Output each entry verbatim. Leave the images out.
□ □ □ □
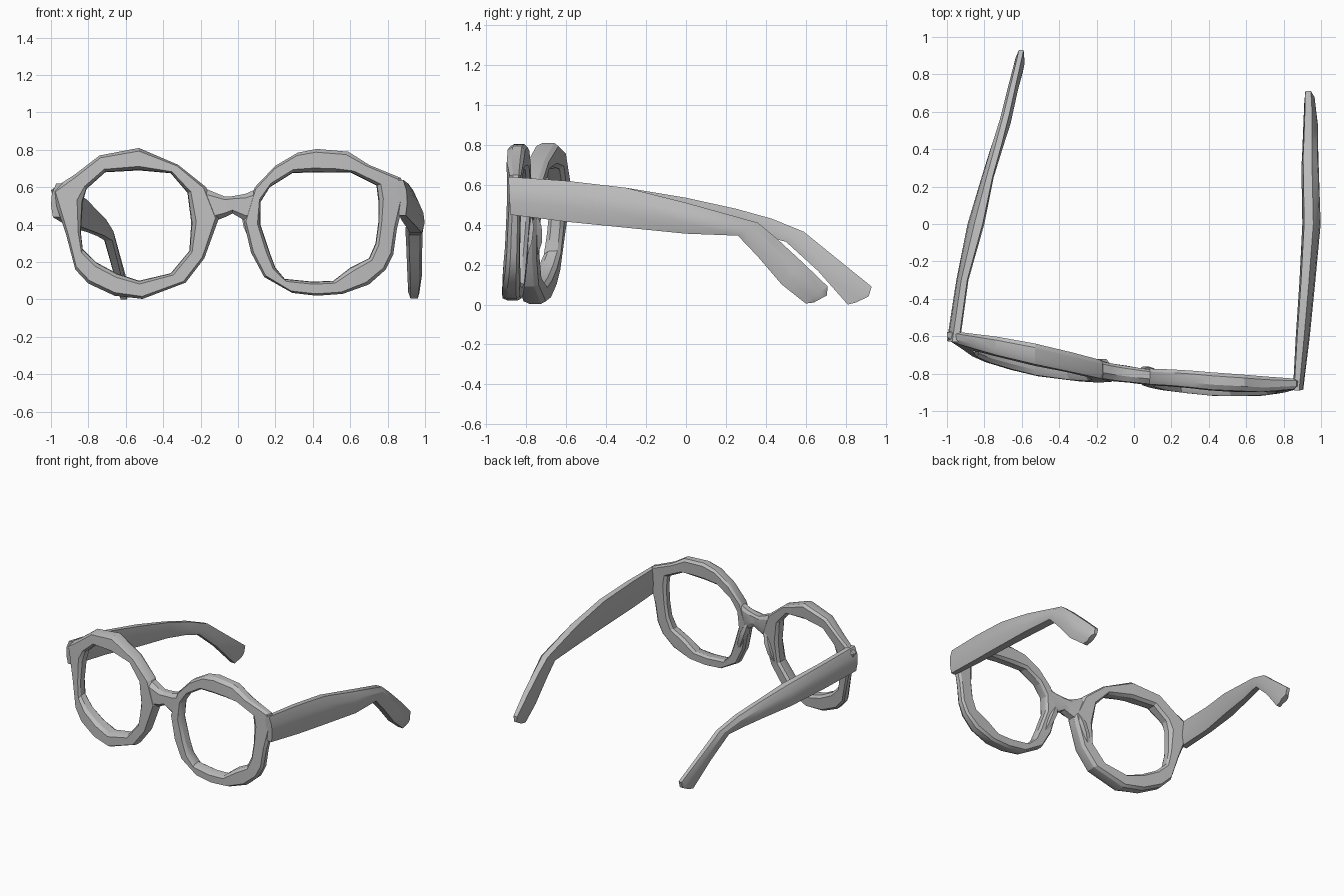
import bpy, bmesh

grey = bpy.data.materials.new("plain_grey")
grey.diffuse_color = (0.5, 0.5, 0.5, 1)


def loft(name, rings, closed=False):
    """Join equal-sized rings of points into one skin."""
    bm = bmesh.new()
    vs = [[bm.verts.new(p) for p in r] for r in rings]
    n = len(vs[0])
    for i in range(len(vs) if closed else len(vs) - 1):
        a, b = vs[i], vs[(i + 1) % len(vs)]
        for j in range(n):
            k = (j + 1) % n
            bm.faces.new((a[j], a[k], b[k], b[j]))
    if not closed:
        bm.faces.new(vs[0])
        bm.faces.new(vs[-1])
    bmesh.ops.recalc_face_normals(bm, faces=bm.faces)
    me = bpy.data.meshes.new(name)
    bm.to_mesh(me)
    bm.free()
    me.materials.append(grey)
    ob = bpy.data.objects.new(name, me)
    bpy.context.collection.objects.link(ob)
    bpy.ops.object.select_all(action='DESELECT')
    ob.select_set(True)
    bpy.context.view_layer.objects.active = ob
    bpy.ops.object.shade_smooth_by_angle(angle=0.45)
    return ob


# Curved front and back surfaces of the frame: x, front y, back y
WRAP = [(-1, -.64, -.585), (-.75, -.73, -.63), (-.5, -.79, -.675),
        (-.15, -.845, -.745), (.1, -.87, -.785), (.45, -.908, -.812),
        (.7, -.91, -.825), (.9, -.885, -.835)]


def depth(x, z, t):
    """y at depth t (0 front, 1 back), leaning back towards the top."""
    x = max(-1, min(.9, x))
    for a, b in zip(WRAP, WRAP[1:]):
        if x <= b[0]:
            u = (x - a[0]) / (b[0] - a[0])
            f, k = (a[i] + (b[i] - a[i]) * u for i in (1, 2))
            break
    lean = .058 - .037 * x
    return f + (k - f) * t + (z - .4) * lean


# Rim cross-section: position from outer to inner edge, depth
SECTION = [(0, .3), (.14, .02), (.82, 0), (.97, .25), (1, .8), (.85, 1), (.14, 1), (0, .8)]


def rim(name, pairs):
    rings = []
    for ox, oz, ix, iz in pairs:
        ring = []
        for s, t in SECTION:
            x, z = ox + (ix - ox) * s, oz + (iz - oz) * s
            ring.append((x, depth(x, z, t), z))
        rings.append(ring)
    loft(name, rings, True)


# Rims: outer x, z and inner x, z around each opening
rim("left_rim", [
    (-1, .585, -.83, .52), (-.87, .67, -.81, .59), (-.74, .77, -.71, .68),
    (-.53, .81, -.53, .69), (-.32, .72, -.36, .675), (-.17, .60, -.27, .57),
    (-.10, .44, -.25, .41), (-.18, .22, -.26, .26), (-.28, .09, -.36, .14),
    (-.51, .003, -.53, .10), (-.66, .02, -.65, .14), (-.80, .085, -.76, .20),
    (-.87, .16, -.83, .27), (-.92, .35, -.84, .36)])
rim("right_rim", [
    (.90, .58, .75, .53), (.87, .65, .74, .61), (.70, .72, .60, .68),
    (.59, .79, .5, .68), (.42, .805, .4, .68), (.32, .785, .29, .675),
    (.20, .715, .17, .60), (.09, .60, .12, .52), (.03, .42, .12, .40),
    (.07, .25, .17, .25), (.14, .12, .20, .17), (.29, .035, .25, .11),
    (.42, .02, .4, .095), (.56, .03, .51, .10), (.70, .08, .60, .17),
    (.79, .16, .70, .22), (.83, .24, .735, .30), (.85, .38, .75, .41)])

# Bridge: x, top z, bottom z
rings = []
for x, top, bot in [(-.19, .60, .38), (-.12, .57, .42), (-.07, .55, .44),
                    (-.03, .552, .46), (.04, .565, .42), (.11, .595, .40)]:
    h = top - bot
    prof = [(top, .35), (top - h * .15, .05), (bot + h * .2, .05),
            (bot, .35), (bot, .85), (bot + h * .3, 1), (top - h * .15, .95), (top, .8)]
    rings.append([(x, depth(x, z, t), z) for z, t in prof])
loft("bridge", rings)

# Nose pads: small faceted wedges behind the rims
for name, x, lean in (("left_nose_pad", -.16, -.03), ("right_nose_pad", .06, .03)):
    rings = []
    for z, r, b in [(.46, .02, .95), (.39, .035, 1.2), (.31, .03, 1.2), (.24, .015, .95)]:
        c = x + lean * (.4 - z) / .08
        rings.append([(c - r, depth(c, z, .7), z), (c + r, depth(c, z, .7), z),
                      (c + r * .5, depth(c, z, b), z), (c - r * .5, depth(c, z, b), z)])
    loft(name, rings)


def temple(name, rows, side):
    """Rows: top y, z, bottom y, z, lower x, upper x. Top edge is narrower."""
    rings = []
    for yt, zt, yb, zb, x0, x1 in rows:
        if side < 0:
            x0, x1 = x1, x0          # x0 inner side, x1 outer side
        ring = []
        for u, v in [(.1, 0), (.6, 0), (.93, .3), (1, .65), (.85, 1), (.2, 1), (0, .6)]:
            ring.append((x0 + (x1 - x0) * u, yt + (yb - yt) * v, zt + (zb - zt) * v))
        rings.append(ring)
    loft(name, rings)


# Side arms, bending down behind the ears
temple("right_temple", [
    (-.89, .64, -.88, .45, .85, .905), (-.6, .62, -.6, .415, .865, .94),
    (-.3, .585, -.3, .385, .885, .97), (0, .51, 0, .355, .90, .998),
    (.36, .41, .26, .345, .895, .988), (.45, .335, .36, .24, .90, .985),
    (.58, .215, .48, .10, .905, .985), (.71, .09, .60, .005, .91, .97),
    (.705, .045, .64, .01, .92, .96)], 1)
temple("left_temple", [
    (-.63, .62, -.62, .44, -1, -.93), (-.3, .585, -.3, .41, -.95, -.885),
    (0, .535, 0, .38, -.89, -.80), (.25, .48, .25, .36, -.815, -.75),
    (.43, .43, .40, .34, -.765, -.70), (.59, .365, .50, .315, -.72, -.66),
    (.75, .235, .66, .17, -.68, -.625), (.93, .09, .81, 0, -.635, -.585),
    (.915, .04, .85, .01, -.63, -.585)], -1)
□ □ □ □
ANSWER AREA:
import bpy, bmesh

grey = bpy.data.materials.new("plain_grey")
grey.diffuse_color = (0.5, 0.5, 0.5, 1)


def loft(name, rings, closed=False):
    """Join equal-sized rings of points into one skin."""
    bm = bmesh.new()
    vs = [[bm.verts.new(p) for p in r] for r in rings]
    n = len(vs[0])
    for i in range(len(vs) if closed else len(vs) - 1):
        a, b = vs[i], vs[(i + 1) % len(vs)]
        for j in range(n):
            k = (j + 1) % n
            bm.faces.new((a[j], a[k], b[k], b[j]))
    if not closed:
        bm.faces.new(vs[0])
        bm.faces.new(vs[-1])
    bmesh.ops.recalc_face_normals(bm, faces=bm.faces)
    me = bpy.data.meshes.new(name)
    bm.to_mesh(me)
    bm.free()
    me.materials.append(grey)
    ob = bpy.data.objects.new(name, me)
    bpy.context.collection.objects.link(ob)
    bpy.ops.object.select_all(action='DESELECT')
    ob.select_set(True)
    bpy.context.view_layer.objects.active = ob
    bpy.ops.object.shade_smooth_by_angle(angle=0.45)
    return ob


# Curved front and back surfaces of the frame: x, front y, back y
WRAP = [(-1, -.64, -.585), (-.75, -.73, -.63), (-.5, -.79, -.675),
        (-.15, -.845, -.745), (.1, -.87, -.785), (.45, -.908, -.812),
        (.7, -.91, -.825), (.9, -.885, -.835)]


def depth(x, z, t):
    """y at depth t (0 front, 1 back), leaning back towards the top."""
    x = max(-1, min(.9, x))
    for a, b in zip(WRAP, WRAP[1:]):
        if x <= b[0]:
            u = (x - a[0]) / (b[0] - a[0])
            f, k = (a[i] + (b[i] - a[i]) * u for i in (1, 2))
            break
    lean = .058 - .037 * x
    return f + (k - f) * t + (z - .4) * lean


# Rim cross-section: position from outer to inner edge, depth
SECTION = [(0, .3), (.14, .02), (.82, 0), (.97, .25), (1, .8), (.85, 1), (.14, 1), (0, .8)]


def rim(name, pairs):
    rings = []
    for ox, oz, ix, iz in pairs:
        ring = []
        for s, t in SECTION:
            x, z = ox + (ix - ox) * s, oz + (iz - oz) * s
            ring.append((x, depth(x, z, t), z))
        rings.append(ring)
    loft(name, rings, True)


# Rims: outer x, z and inner x, z around each opening
rim("left_rim", [
    (-1, .585, -.83, .52), (-.87, .67, -.81, .59), (-.74, .77, -.71, .68),
    (-.53, .81, -.53, .69), (-.32, .72, -.36, .675), (-.17, .60, -.27, .57),
    (-.10, .44, -.25, .41), (-.18, .22, -.26, .26), (-.28, .09, -.36, .14),
    (-.51, .003, -.53, .10), (-.66, .02, -.65, .14), (-.80, .085, -.76, .20),
    (-.87, .16, -.83, .27), (-.92, .35, -.84, .36)])
rim("right_rim", [
    (.90, .58, .75, .53), (.87, .65, .74, .61), (.70, .72, .60, .68),
    (.59, .79, .5, .68), (.42, .805, .4, .68), (.32, .785, .29, .675),
    (.20, .715, .17, .60), (.09, .60, .12, .52), (.03, .42, .12, .40),
    (.07, .25, .17, .25), (.14, .12, .20, .17), (.29, .035, .25, .11),
    (.42, .02, .4, .095), (.56, .03, .51, .10), (.70, .08, .60, .17),
    (.79, .16, .70, .22), (.83, .24, .735, .30), (.85, .38, .75, .41)])

# Bridge: x, top z, bottom z
rings = []
for x, top, bot in [(-.19, .60, .38), (-.12, .57, .42), (-.07, .55, .44),
                    (-.03, .552, .46), (.04, .565, .42), (.11, .595, .40)]:
    h = top - bot
    prof = [(top, .35), (top - h * .15, .05), (bot + h * .2, .05),
            (bot, .35), (bot, .85), (bot + h * .3, 1), (top - h * .15, .95), (top, .8)]
    rings.append([(x, depth(x, z, t), z) for z, t in prof])
loft("bridge", rings)

# Nose pads: small faceted wedges behind the rims
for name, x, lean in (("left_nose_pad", -.16, -.03), ("right_nose_pad", .06, .03)):
    rings = []
    for z, r, b in [(.46, .02, .95), (.39, .035, 1.2), (.31, .03, 1.2), (.24, .015, .95)]:
        c = x + lean * (.4 - z) / .08
        rings.append([(c - r, depth(c, z, .7), z), (c + r, depth(c, z, .7), z),
                      (c + r * .5, depth(c, z, b), z), (c - r * .5, depth(c, z, b), z)])
    loft(name, rings)


def temple(name, rows, side):
    """Rows: top y, z, bottom y, z, lower x, upper x. Top edge is narrower."""
    rings = []
    for yt, zt, yb, zb, x0, x1 in rows:
        if side < 0:
            x0, x1 = x1, x0          # x0 inner side, x1 outer side
        ring = []
        for u, v in [(.1, 0), (.6, 0), (.93, .3), (1, .65), (.85, 1), (.2, 1), (0, .6)]:
            ring.append((x0 + (x1 - x0) * u, yt + (yb - yt) * v, zt + (zb - zt) * v))
        rings.append(ring)
    loft(name, rings)


# Side arms, bending down behind the ears
temple("right_temple", [
    (-.89, .64, -.88, .45, .85, .905), (-.6, .62, -.6, .415, .865, .94),
    (-.3, .585, -.3, .385, .885, .97), (0, .51, 0, .355, .90, .998),
    (.36, .41, .26, .345, .895, .988), (.45, .335, .36, .24, .90, .985),
    (.58, .215, .48, .10, .905, .985), (.71, .09, .60, .005, .91, .97),
    (.705, .045, .64, .01, .92, .96)], 1)
temple("left_temple", [
    (-.63, .62, -.62, .44, -1, -.93), (-.3, .585, -.3, .41, -.95, -.885),
    (0, .535, 0, .38, -.89, -.80), (.25, .48, .25, .36, -.815, -.75),
    (.43, .43, .40, .34, -.765, -.70), (.59, .365, .50, .315, -.72, -.66),
    (.75, .235, .66, .17, -.68, -.625), (.93, .09, .81, 0, -.635, -.585),
    (.915, .04, .85, .01, -.63, -.585)], -1)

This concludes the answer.